Task details:
After dropping the pictures, give again exactly the lines of the data from its first line through the line with "on the counter", which is included as well.

Exercise data:
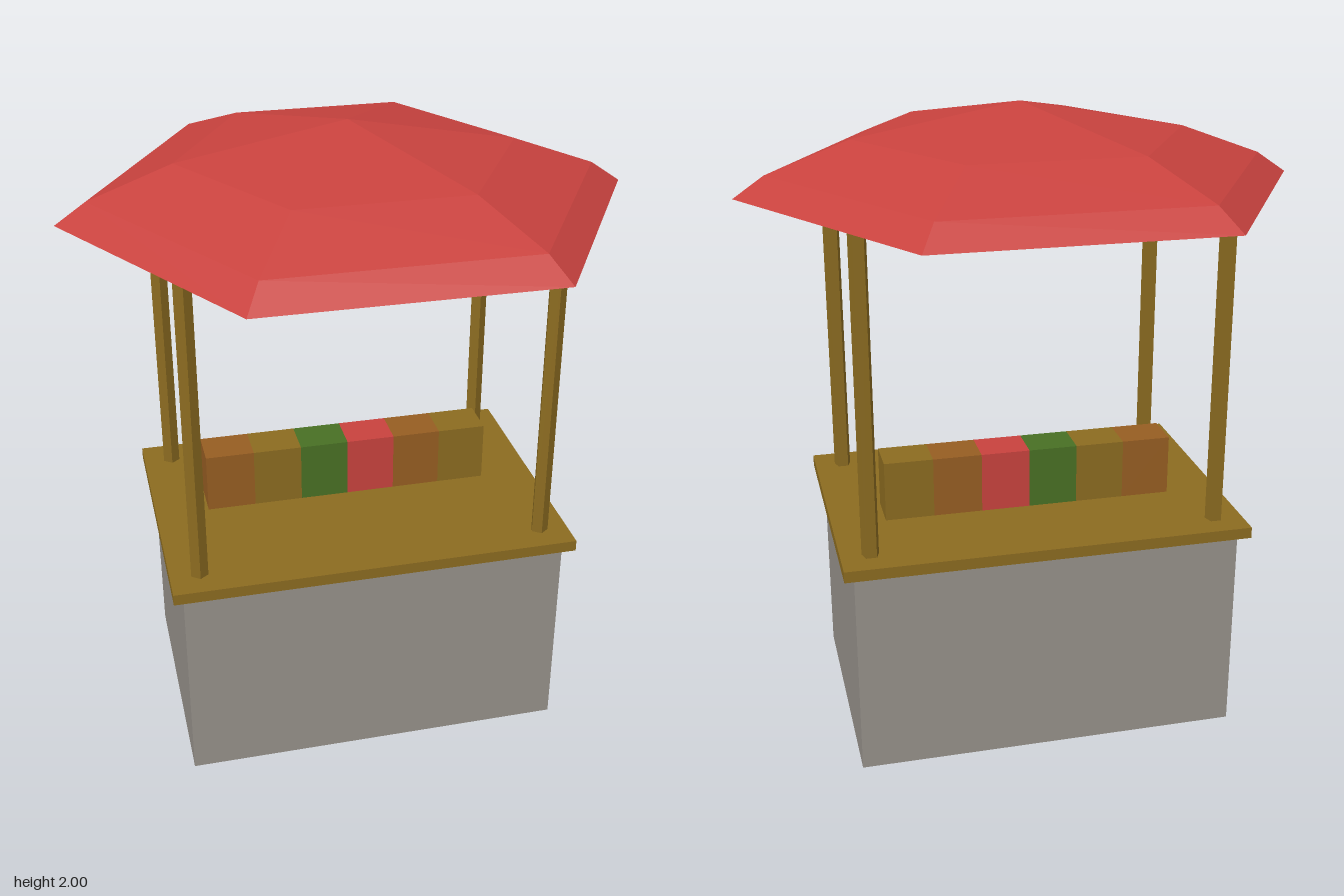
import * as THREE from 'three';

const makeMat = (name, color) => {
  const m = new THREE.MeshStandardMaterial({ color, flatShading: true });
  m.name = name;
  return m;
};

export function createModel() {
  const red = makeMat('red', 0xc8423e);
  const wood = makeMat('wood', 0x8b6b20);
  const brown = makeMat('brown', 0x965d22);
  const green = makeMat('green', 0x487024);
  const stone = makeMat('stone', 0x96918a);

  const group = new THREE.Group();
  group.name = 'marketStall';

  const add = (name, geometry, material, x = 0, y = 0, z = 0) => {
    const mesh = new THREE.Mesh(geometry, material);
    mesh.name = name;
    mesh.position.set(x, y, z);
    group.add(mesh);
    return mesh;
  };

  // Solid base and overhanging counter
  add('base', new THREE.BoxGeometry(1.22, 0.68, 0.83), stone, 0, 0.34, 0);
  add('counter', new THREE.BoxGeometry(1.285, 0.036, 0.9), wood, 0, 0.698, 0);

  // Four slim five-sided posts
  const poleGeometry = new THREE.CylinderGeometry(0.028, 0.028, 1.03, 5);
  for (const x of [-0.55, 0.55]) {
    for (const z of [-0.355, 0.355]) add('post', poleGeometry, wood, x, 1.231, z);
  }

  // Row of goods on the counter
  const goods = [brown, wood, green, red, brown, wood];
  const w = 0.94 / goods.length;
  const goodsGeometry = new THREE.BoxGeometry(w, 0.195, 0.13);
  goods.forEach((m, i) => add('goodsBox', goodsGeometry, m, -0.47 + w * (i + 0.5), 0.8135, -0.065));

  // Hexagonal domed canopy with a flat underside
  const profile = [[0, 1.745], [0.87, 1.745], [0.775, 1.81], [0.518, 1.905], [0, 2]]
    .map(([r, y]) => new THREE.Vector2(r, y));
  const canopy = new THREE.LatheGeometry(profile, 6, Math.PI / 6).toNonIndexed();
  canopy.computeVertexNormals();
  add('canopy', canopy, red);

  return group;
}
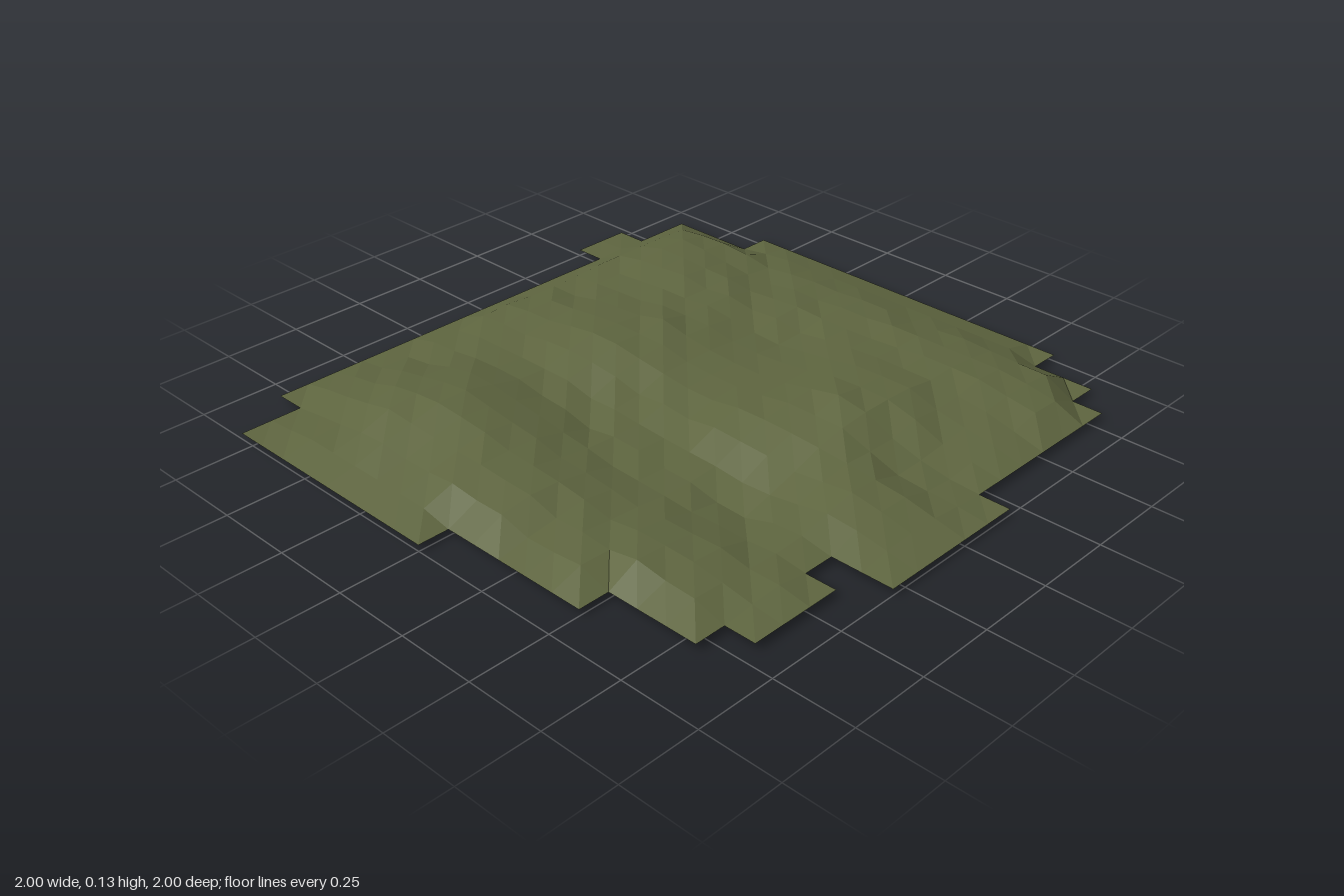
import * as THREE from 'three';

const N = 20, STEP = 0.1, EDGE = 0.02;

// Column ranges [from, to) of the ground cells in each row, back to front
const ROWS = [
  [[15, 17]], [[2, 19]], [[0, 19]], [[0, 19]],
  ...Array(6).fill([[0, 20]]),
  ...Array(5).fill([[1, 20]]),
  [[2, 20]], [[2, 19]], [[2, 19]], [[3, 6], [7, 18]], [[7, 12]],
];

// Highest ground along each column (left to right) and row (back to front), in hundredths
const CREST_X = [2, 4, 7.5, 10, 11.5, 11.5, 9.5, 7, 6.5, 9, 11, 10.5, 13, 11.5, 11, 9.5, 10, 9, 8, 4.5, 2];
const CREST_Z = [2, 2.5, 6.5, 9, 9, 11, 12, 12, 10.5, 8.5, 8, 8, 9, 11, 13, 11.5, 10.5, 8, 6.5, 4, 2];

// Hills and hollows: x, z, height, radius
const HILLS = [
  [-0.55, -0.4, 0.10, 0.3], [-0.68, 0.02, 0.06, 0.2], [-0.62, 0.5, 0.045, 0.25],
  [0.05, -0.32, 0.09, 0.22], [0.0, -0.7, 0.05, 0.25], [0.55, -0.6, 0.07, 0.3],
  [0.2, 0.38, 0.115, 0.27], [0.65, 0.5, 0.07, 0.28], [0.7, 0.0, 0.06, 0.3],
  [0.35, -0.25, 0.04, 0.2], [-0.1, 0.75, 0.045, 0.2], [0.05, 0.05, 0.04, 0.25],
  [-0.3, 0.45, -0.04, 0.15], [0.15, 0.67, -0.02, 0.12], [-0.28, -0.2, -0.02, 0.15],
  [0.75, -0.75, 0.03, 0.18], [0.65, 0.75, 0.03, 0.15],
];

function seeded(seed) {
  return () => (seed = (seed * 16807) % 2147483647) / 2147483647;
}

const hasCell = (i, j) => (ROWS[j] || []).some(([a, b]) => i >= a && i < b);

// Height field: the rim stays flat, the inside follows the hills under the crests
function makeHeights() {
  const rand = seeded(41);
  const heights = [];
  for (let j = 0; j <= N; j++) {
    for (let i = 0; i <= N; i++) {
      const x = -1 + i * STEP, z = -1 + j * STEP;
      let h = EDGE + (rand() - 0.5) * 0.016;
      for (const [hx, hz, height, r] of HILLS) {
        h += height * Math.exp(-((x - hx) ** 2 + (z - hz) ** 2) / (r * r));
      }
      h = Math.max(EDGE, Math.min(h, CREST_X[i] / 100, CREST_Z[j] / 100));
      const inside = hasCell(i, j) && hasCell(i - 1, j) && hasCell(i, j - 1) && hasCell(i - 1, j - 1);
      heights.push(inside ? h : EDGE);
    }
  }
  // Small pit that dips below the rim
  heights[14 * (N + 1) + 7] = 0.003;
  heights[15 * (N + 1) + 7] = 0;
  return heights;
}

export function createModel() {
  const group = new THREE.Group();
  group.name = 'terrainPatch';

  const grass = new THREE.MeshStandardMaterial({ color: 0x5f6640, flatShading: true, side: THREE.DoubleSide });
  grass.name = 'mossGreen';

  const heights = makeHeights();
  const positions = [];
  const corner = (i, j) => positions.push(-1 + i * STEP, heights[j * (N + 1) + i], -1 + j * STEP);

  // Two triangles for each ground cell
  for (let j = 0; j < N; j++) {
    for (let i = 0; i < N; i++) {
      if (!hasCell(i, j)) continue;
      corner(i, j); corner(i, j + 1); corner(i + 1, j);
      corner(i, j + 1); corner(i + 1, j + 1); corner(i + 1, j);
    }
  }

  const geometry = new THREE.BufferGeometry();
  geometry.setAttribute('position', new THREE.Float32BufferAttribute(positions, 3));
  geometry.computeVertexNormals();

  const ground = new THREE.Mesh(geometry, grass);
  ground.name = 'ground';
  group.add(ground);
  return group;
}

Completed task:
import * as THREE from 'three';

const makeMat = (name, color) => {
  const m = new THREE.MeshStandardMaterial({ color, flatShading: true });
  m.name = name;
  return m;
};

export function createModel() {
  const red = makeMat('red', 0xc8423e);
  const wood = makeMat('wood', 0x8b6b20);
  const brown = makeMat('brown', 0x965d22);
  const green = makeMat('green', 0x487024);
  const stone = makeMat('stone', 0x96918a);

  const group = new THREE.Group();
  group.name = 'marketStall';

  const add = (name, geometry, material, x = 0, y = 0, z = 0) => {
    const mesh = new THREE.Mesh(geometry, material);
    mesh.name = name;
    mesh.position.set(x, y, z);
    group.add(mesh);
    return mesh;
  };

  // Solid base and overhanging counter
  add('base', new THREE.BoxGeometry(1.22, 0.68, 0.83), stone, 0, 0.34, 0);
  add('counter', new THREE.BoxGeometry(1.285, 0.036, 0.9), wood, 0, 0.698, 0);

  // Four slim five-sided posts
  const poleGeometry = new THREE.CylinderGeometry(0.028, 0.028, 1.03, 5);
  for (const x of [-0.55, 0.55]) {
    for (const z of [-0.355, 0.355]) add('post', poleGeometry, wood, x, 1.231, z);
  }

  // Row of goods on the counter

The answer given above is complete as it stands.